First, what is epigenetics?

These are various modifications and molecules that occur on or interact with DNA to influence gene activity and phenotype without changing the DNA sequence. Epigenetic changes can influence when genes are turned on or off.

One of the most studied epigenetic modifications is DNA methylation. This is when a small molecule (a methyl group) attaches to a cytosine (one of the four nitrogenous bases) in the DNA sequence. The addition of these methyl groups in certain areas of the genome can turn off or silence some genes so that the protein the gene codes for does not get produced.

As individuals age, they need fewer or more activity from certain genes, and this correlates to changes in the amount of DNA methylation found at different genes in the genome.

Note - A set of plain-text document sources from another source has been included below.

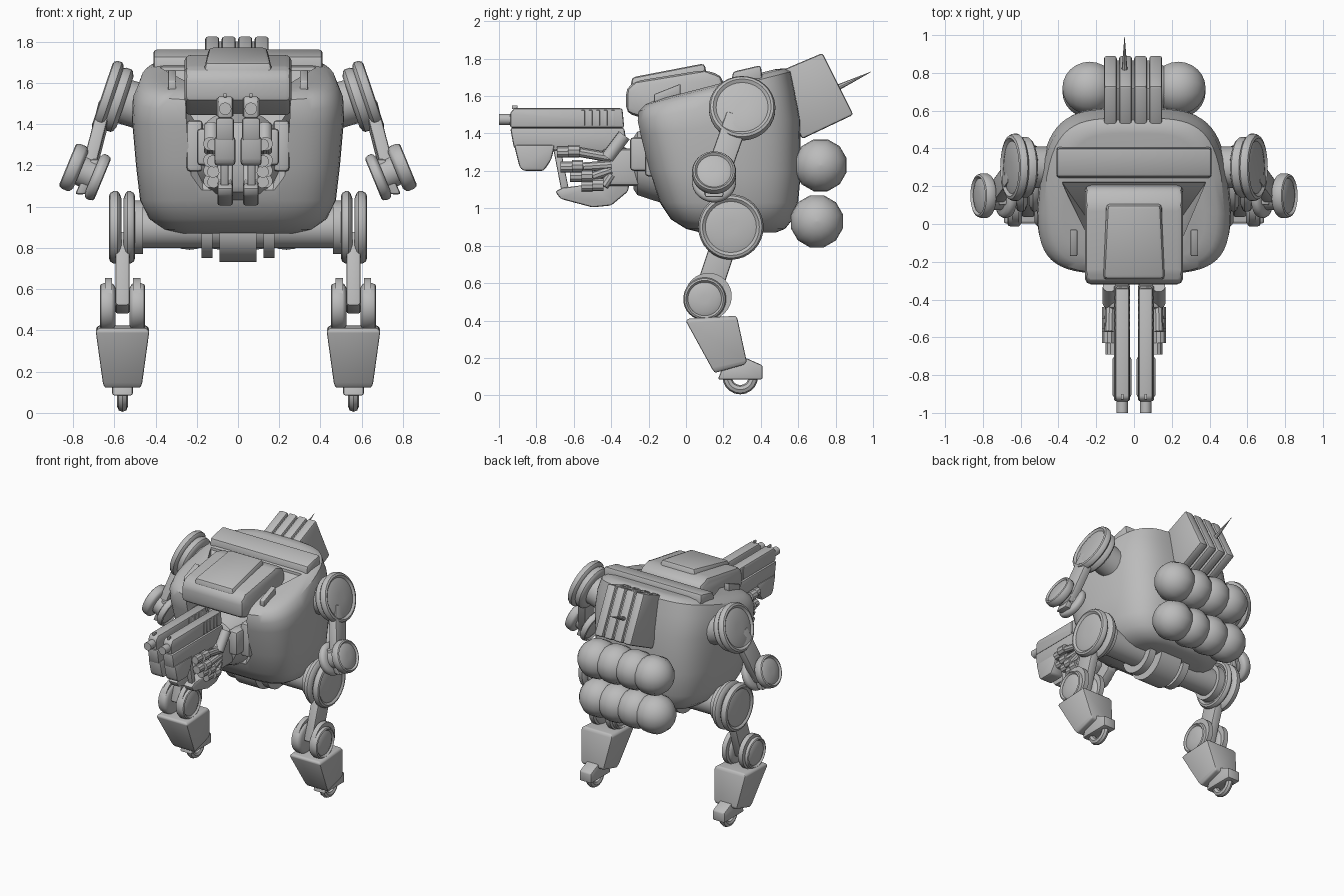
import bpy, bmesh
from math import pi, cos, sin, copysign
from mathutils import Vector

cube = bpy.data.objects.get("Cube")
if cube:
    bpy.data.objects.remove(cube)

grey = bpy.data.materials.new("plain_grey")
grey.use_nodes = True
COLOUR = (0.5, 0.5, 0.5, 1)
grey.diffuse_color = COLOUR
grey.node_tree.nodes["Principled BSDF"].inputs["Base Color"].default_value = COLOUR
parts = []


def finish(name, bm, mirror=False, bevel=0):
    bmesh.ops.recalc_face_normals(bm, faces=bm.faces)
    if bevel:
        bmesh.ops.bevel(bm, geom=bm.edges[:], offset=bevel, segments=2,
                        affect='EDGES', profile=0.5, clamp_overlap=True)
    mesh = bpy.data.meshes.new(name)
    bm.to_mesh(mesh)
    bm.free()
    mesh.materials.append(grey)
    ob = bpy.data.objects.new(name, mesh)
    bpy.context.collection.objects.link(ob)
    if mirror:
        ob.modifiers.new("Mirror", 'MIRROR').use_mirror_merge = False
    parts.append(ob)
    return ob


def loft(name, rings, mirror=False, bevel=0):
    """Skin closed rings of points and cap both ends."""
    bm = bmesh.new()
    vs = [[bm.verts.new(p) for p in ring] for ring in rings]
    n = len(vs[0])
    for a, b in zip(vs, vs[1:]):
        for i in range(n):
            j = (i + 1) % n
            bm.faces.new((a[i], a[j], b[j], b[i]))
    bm.faces.new(vs[0][::-1])
    bm.faces.new(vs[-1])
    return finish(name, bm, mirror, bevel)


def prism(name, profile, x0, x1, mirror=False, bevel=0.01):
    """Extrude a side (y, z) profile across x."""
    return loft(name, [[(x, y, z) for y, z in profile] for x in (x0, x1)], mirror, bevel)


def box(name, lo, hi, mirror=False, bevel=0.01):
    (x0, y0, z0), (x1, y1, z1) = lo, hi
    return prism(name, [(y0, z0), (y1, z0), (y1, z1), (y0, z1)], x0, x1, mirror, bevel)


def lathe(name, centre, axis, profile, mirror=False, n=28):
    """Turn (distance, radius) pairs about an axis through centre."""
    w = Vector(axis).normalized()
    u = w.orthogonal().normalized()
    v = w.cross(u)
    c = Vector(centre)
    rings = [[c + w * t + (u * cos(2 * pi * i / n) + v * sin(2 * pi * i / n)) * r
              for i in range(n)] for t, r in profile]
    return loft(name, rings, mirror)


def rod(name, a, b, r0, r1=None, mirror=False, n=16):
    a, b = Vector(a), Vector(b)
    d = (b - a).length
    return lathe(name, a, b - a, [(0, r0), (d, r0 if r1 is None else r1)], mirror, n)


def disc(r, t0, t1):
    """Profile of a joint plate with rounded rim and sunken face."""
    return [(t0, r * .8), (t0 + .01, r * .95), (t0 + .02, r), (t1 - .02, r), (t1 - .005, r * .95),
            (t1, r * .87), (t1 - .012, r * .78), (t1 - .003, r * .6), (t1, r * .2)]


def oval(z, shear, w, y0, y1, n=56, p=4):
    """Rounded rectangle slice, narrower toward the rear."""
    ring = []
    for i in range(n):
        a = 2 * pi * (i + .5) / n
        cx, cy = (copysign(abs(f) ** (2 / p), f) for f in (cos(a), sin(a)))
        y = (y0 + y1) / 2 + cy * (y1 - y0) / 2
        ring.append((cx * w * (1 - .15 * max(0, cy)), y, z + shear * y))
    return ring


# Hull with a hollow front
hull = loft("hull", [oval(*s) for s in (
    (.87, 0, .28, .08, .48), (.89, 0, .36, 0, .53), (.94, 0, .43, -.08, .57),
    (1.03, 0, .475, -.14, .6), (1.2, 0, .495, -.2, .615), (1.42, .1, .515, -.25, .61),
    (1.52, .2, .51, -.265, .58), (1.585, .26, .48, -.26, .56),
    (1.61, .26, .44, -.23, .53), (1.62, .26, .38, -.18, .48))])
hollow = []
for z, half in ((1.08, [(.22, -.6), (.22, -.2), (.17, -.15)]),
                (1.4, [(.25, -.6), (.25, -.1), (.2, -.04)]),
                (1.66, [(.26, -.6), (.26, -.06), (.38, .22)]),
                (1.95, [(.26, -.6), (.26, -.06), (.38, .25)])):
    hollow.append([(x, y, z) for x, y in half] + [(-x, y, z) for x, y in half[::-1]])
cutter = loft("hollow_cutter", hollow)
cut = hull.modifiers.new("Hollow", 'BOOLEAN')
cut.object, cut.operation, cut.solver = cutter, 'DIFFERENCE', 'EXACT'
bpy.context.view_layer.objects.active = hull
bpy.ops.object.modifier_apply(modifier="Hollow")
parts.remove(cutter)
bpy.data.objects.remove(cutter)

# Hood, rear brow and shoulder lamps
prism("hood", [(-.32, 1.51), (-.32, 1.64), (-.27, 1.68), (.1, 1.74), (.19, 1.71),
               (.24, 1.5), (-.1, 1.44)], -.26, .26, bevel=.045)
loft("hood_panel", [[(-.17, -.3, 1.6), (.17, -.3, 1.6), (.16, .12, 1.66), (-.16, .12, 1.66)],
                    [(-.16, -.29, 1.7), (.16, -.29, 1.7), (.14, .1, 1.775), (-.14, .1, 1.775)]],
     bevel=.02)
prism("rear_brow", [(.24, 1.64), (.25, 1.73), (.4, 1.765), (.41, 1.68)], -.41, .41, bevel=.015)
prism("shoulder_lamp", [(-.17, 1.56), (-.17, 1.61), (-.03, 1.665), (-.03, 1.6)],
      .3, .34, True, .006)

# Rear pack of four slabs, with a spike
pack = [(.47, 1.72), (.73, 1.83), (.895, 1.5), (.62, 1.37)]
prism("rear_pack_core", [(.47, 1.7), (.72, 1.805), (.87, 1.51), (.61, 1.39)], -.14, .14)
for i in range(4):
    x = -.125 + i * .08
    prism("rear_pack_slab", pack, x - .034, x + .034, bevel=.014)
rod("rear_spike", (-.05, .8, 1.64), (-.05, .99, 1.73), .017, .001, n=8)

# Two rows of rear tanks
for y, z in ((.72, 1.23), (.7, .93)):
    for x in (-.235, -.08, .08, .235):
        lathe("rear_tank", (x, y, z), (1, 0, 0),
              [(-.144 * cos(pi * k / 12), max(.002, .144 * sin(pi * k / 12)))
               for k in range(13)], n=12)

# Arms
axis = Vector((.95, 0, .32))
lathe("shoulder_joint", (.6, .3, 1.525), axis, disc(.178, 0, .062), True, 32)
lathe("shoulder_plate", (.6, .3, 1.525), axis, disc(.16, -.055, .012), True, 32)
rod("shoulder_axle", (.42, .3, 1.47), (.6, .3, 1.525), .11, mirror=True)


def bar(name, a, b, half, wide):
    """Flat link from a to b, thin across x."""
    a, b = Vector(a), Vector(b)
    side = Vector((0, (a - b).z, -(a - b).y)).normalized() * wide
    across = Vector((half, 0, 0))
    loft(name, [[p + side + across, p - side + across, p - side - across, p + side - across]
                for p in (a, b)], True, .012)


bar("upper_arm", (.64, .28, 1.5), (.735, .15, 1.13), .033, .065)
axis = Vector((.92, 0, .38))
lathe("elbow_outer", (.735, .15, 1.165), axis, disc(.118, .03, .1), True)
lathe("elbow_inner", (.735, .15, 1.165), -axis, disc(.118, .03, .085), True)
lathe("elbow_pin", (.735, .15, 1.165), axis, [(-.05, .075), (.05, .075)], True)
bar("forearm_stub", (.69, .15, 1.23), (.765, .15, 1.06), .025, .05)

# Hip bar and legs
HIP = (0, .24, .9)
rod("hip_bar", (-.52, .24, .9), (.52, .24, .9), .1, n=28)
lathe("hip_core", HIP, (1, 0, 0), [(-.09, .17), (.09, .17)])
lathe("hip_ring", (.15, .24, .9), (1, 0, 0), [(-.027, .15), (.027, .15)], True)
lathe("hip_collar", (.48, .24, .9), (1, 0, 0), [(-.02, .13), (.03, .13)], True)
lathe("hip_outer", (.56, .24, .9), (1, 0, 0), disc(.175, .005, .065), True, 32)
lathe("hip_inner", (.56, .24, .9), (-1, 0, 0), disc(.175, .005, .06), True, 32)
bar("thigh", (.56, .22, .86), (.56, .1, .5), .034, .07)
lathe("knee_outer", (.56, .1, .515), (1, 0, 0), disc(.115, .034, .11), True)
lathe("knee_inner", (.56, .1, .515), (-1, 0, 0), disc(.115, .034, .11), True)
for x in (.49, .628):
    lathe("knee_flange", (x, .12, .53), (1, 0, 0), [(-.018, .125), (.018, .125)], True)

shin = []
for w, (y0, z0), (y1, z1) in ((.115, (.01, .41), (.265, .425)), (.13, (0, .395), (.275, .41)),
                              (.095, (.14, .14), (.325, .18)), (.085, (.155, .12), (.315, .165))):
    shin.append([(.56 - w, y0, z0), (.56 + w, y0, z0), (.56 + w, y1, z1), (.56 - w, y1, z1)])
loft("shin", shin, True, .012)
prism("foot", [(.17, .085), (.41, .085), (.41, .16), (.32, .2), (.2, .16)], .51, .61, True)
bm = bmesh.new()
ring = [[bm.verts.new((.56 + .026 * sin(b), .29 + (.07 + .025 * cos(b)) * cos(a),
                       .1 + (.07 + .025 * cos(b)) * sin(a)))
         for b in (2 * pi * j / 8 for j in range(8))] for a in (2 * pi * i / 20 for i in range(20))]
for i in range(20):
    for j in range(8):
        k, m = (i + 1) % 20, (j + 1) % 8
        bm.faces.new((ring[i][j], ring[k][j], ring[k][m], ring[i][m]))
finish("foot_ring", bm, True)

# Gun mount
lathe("gun_mount", (0, -.28, 1.24), (0, 1, 0), [(0, .14), (.02, .17), (.2, .23)])
box("mount_arm", (.12, -.3, 1.2), (.2, -.1, 1.38), True, .02)
box("mount_bracket", (.17, -.22, 1.17), (.25, -.1, 1.42), True, .02)

# Paired guns
prism("gun_slide", [(-.94, 1.43), (-.94, 1.51), (-.92, 1.535), (-.34, 1.535), (-.33, 1.43)],
      .025, .1, True, .012)
rod("gun_barrel", (.062, -1, 1.475), (.062, -.9, 1.475), .03, mirror=True)
box("gun_sight", (.055, -.93, 1.53), (.07, -.9, 1.55), True, .003)
for y in (-.39, -.43, -.47, -.51, -.55):
    box("slide_rib", (.022, y - .009, 1.44), (.104, y + .009, 1.525), True, .003)
prism("gun_frame", [(-.94, 1.43), (-.92, 1.32), (-.7, 1.31), (-.4, 1.3), (-.32, 1.36), (-.33, 1.43)],
      .02, .107, True, .012)
prism("gun_underlug", [(-.92, 1.34), (-.89, 1.22), (-.87, 1.2), (-.76, 1.2), (-.72, 1.26), (-.7, 1.34)],
      .013, .115, True, .015)
prism("gun_grip", [(-.7, 1.09), (-.67, 1.05), (-.5, 1.005), (-.4, 1.015), (-.31, 1.09),
                   (-.27, 1.3), (-.36, 1.34), (-.46, 1.32), (-.5, 1.13), (-.66, 1.11)],
      .025, .1, True, .012)
prism("trigger_guard", [(-.71, 1.32), (-.66, 1.06), (-.62, 1.07), (-.67, 1.32)], .045, .085, True, .008)

# Gripping fingers
for y, z in ((-.63, 1.3), (-.61, 1.22), (-.56, 1.17), (-.5, 1.12)):
    rod("finger_tip", (.12, y - .06, z), (.12, y, z), .03, mirror=True, n=10)
    rod("finger_joint", (.135, y, z + .005), (.135, y + .06, z + .005), .034, mirror=True, n=10)
    rod("finger_base", (.13, y + .06, z), (.125, -.4, z * .5 + .62), .026, mirror=True, n=10)
rod("thumb", (.13, -.42, 1.27), (.13, -.33, 1.39), .036, mirror=True, n=12)
box("palm", (.03, -.45, 1.12), (.14, -.24, 1.32), True, .025)

# Smooth shading with sharp creases
bpy.ops.object.select_all(action='DESELECT')
for ob in parts:
    ob.select_set(True)
bpy.context.view_layer.objects.active = hull
bpy.ops.object.shade_smooth_by_angle(angle=.6)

For this project, we used 39 skin samples from known-age dolphins in the Sarasota resident dolphin community with a spread of ages from 2 to 36 years with a fairly even divide of males and females across ages.

The tool uses skin samples to acquire the %DNA methylation at genes whose %DNA methylation changes with age.

In the graph, the known age of each sample is plotted against the estimated age using the model equation generated from multiple regression: this is what we named the BEAT model. This graph shows the accuracy of the BEAT model, with the residual error for estimating age at less than 5 years. In this graph you can also see that there is less error in estimating the age of younger individuals, less than 15 years old. It is possible that this is because we had many more samples in this age range, or it could be that after dolphins become sexually mature (occurs around 10 years of age), males and females differ in their change in DNA methylation with age from this point. This model will be further adjusted as more samples of older age dolphins become available.

Now that this model has been created, it is time to put it to work! The BEAT is being used on unknown-age samples from the Sarasota community and individuals from the Naples/Rookery Bay area. This tool allows us to bypass 50 years of studying a population closely in order to know the age of most of the animals in the population, to having a highly accurate estimate within as little as a month and reducing the costs of gaining the information.

Additionally, by providing the key population parameter of age, we can better evaluate age-specific threats to populations such as pollutant and toxin accumulation. Moving forward, we hope to study age-specific impacts of environmental stressors, such as red tide, upon these populations using epigenetics and furthering the connection between epigenetics and conservation studies.

— By Andria Beal, Jeremy Kiszka, and Jose Eirin-Lopez, Florida International University